-- Opening Marker --

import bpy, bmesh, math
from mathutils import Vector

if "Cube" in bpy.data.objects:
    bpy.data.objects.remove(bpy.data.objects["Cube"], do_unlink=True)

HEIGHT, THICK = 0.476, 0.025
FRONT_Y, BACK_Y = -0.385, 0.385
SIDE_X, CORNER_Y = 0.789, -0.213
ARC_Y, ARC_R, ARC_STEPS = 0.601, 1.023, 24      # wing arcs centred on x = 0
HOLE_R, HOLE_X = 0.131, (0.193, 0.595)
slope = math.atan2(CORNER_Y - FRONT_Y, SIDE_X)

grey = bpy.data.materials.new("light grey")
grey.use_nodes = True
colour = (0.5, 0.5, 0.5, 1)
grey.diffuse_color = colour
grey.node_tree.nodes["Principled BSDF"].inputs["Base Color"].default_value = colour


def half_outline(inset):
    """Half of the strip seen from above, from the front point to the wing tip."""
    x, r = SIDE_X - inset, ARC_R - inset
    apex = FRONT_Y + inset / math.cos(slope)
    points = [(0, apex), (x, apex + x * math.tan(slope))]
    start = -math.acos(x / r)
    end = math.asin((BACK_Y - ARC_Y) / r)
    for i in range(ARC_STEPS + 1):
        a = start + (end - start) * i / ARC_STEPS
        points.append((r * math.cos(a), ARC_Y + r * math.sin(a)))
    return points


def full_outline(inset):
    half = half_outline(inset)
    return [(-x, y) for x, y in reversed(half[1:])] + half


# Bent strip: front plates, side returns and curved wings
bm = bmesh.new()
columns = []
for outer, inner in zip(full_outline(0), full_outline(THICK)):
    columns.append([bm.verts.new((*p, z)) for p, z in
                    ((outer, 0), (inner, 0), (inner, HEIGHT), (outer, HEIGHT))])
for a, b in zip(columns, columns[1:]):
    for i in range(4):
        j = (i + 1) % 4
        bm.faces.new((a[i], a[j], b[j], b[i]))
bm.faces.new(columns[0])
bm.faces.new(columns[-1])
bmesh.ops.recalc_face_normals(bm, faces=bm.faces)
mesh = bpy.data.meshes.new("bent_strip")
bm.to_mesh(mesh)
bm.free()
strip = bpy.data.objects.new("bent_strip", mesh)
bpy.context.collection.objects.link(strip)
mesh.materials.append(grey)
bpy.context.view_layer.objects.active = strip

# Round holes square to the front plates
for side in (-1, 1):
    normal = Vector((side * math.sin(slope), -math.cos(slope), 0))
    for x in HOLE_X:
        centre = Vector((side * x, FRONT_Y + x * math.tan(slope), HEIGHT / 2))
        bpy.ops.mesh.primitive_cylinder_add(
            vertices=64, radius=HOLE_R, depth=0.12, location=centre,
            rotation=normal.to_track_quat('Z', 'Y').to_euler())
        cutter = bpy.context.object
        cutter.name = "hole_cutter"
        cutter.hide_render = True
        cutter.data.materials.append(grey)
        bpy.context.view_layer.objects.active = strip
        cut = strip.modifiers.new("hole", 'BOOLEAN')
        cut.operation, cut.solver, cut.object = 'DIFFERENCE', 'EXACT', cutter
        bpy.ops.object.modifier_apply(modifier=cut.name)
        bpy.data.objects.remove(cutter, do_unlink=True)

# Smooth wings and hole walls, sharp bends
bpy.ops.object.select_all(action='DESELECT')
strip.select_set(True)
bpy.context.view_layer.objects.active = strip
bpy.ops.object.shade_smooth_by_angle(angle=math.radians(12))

-- Closing Marker --

* **Work item**:
Which lines belong in the answer? Exactly those from the first line of the entries through the line holding "SIDE_X, CORNER_Y = 0.789, -0.213", inclusive, copied unchanged.

* **Exercise response**:
import bpy, bmesh, math
from mathutils import Vector

if "Cube" in bpy.data.objects:
    bpy.data.objects.remove(bpy.data.objects["Cube"], do_unlink=True)

HEIGHT, THICK = 0.476, 0.025
FRONT_Y, BACK_Y = -0.385, 0.385
SIDE_X, CORNER_Y = 0.789, -0.213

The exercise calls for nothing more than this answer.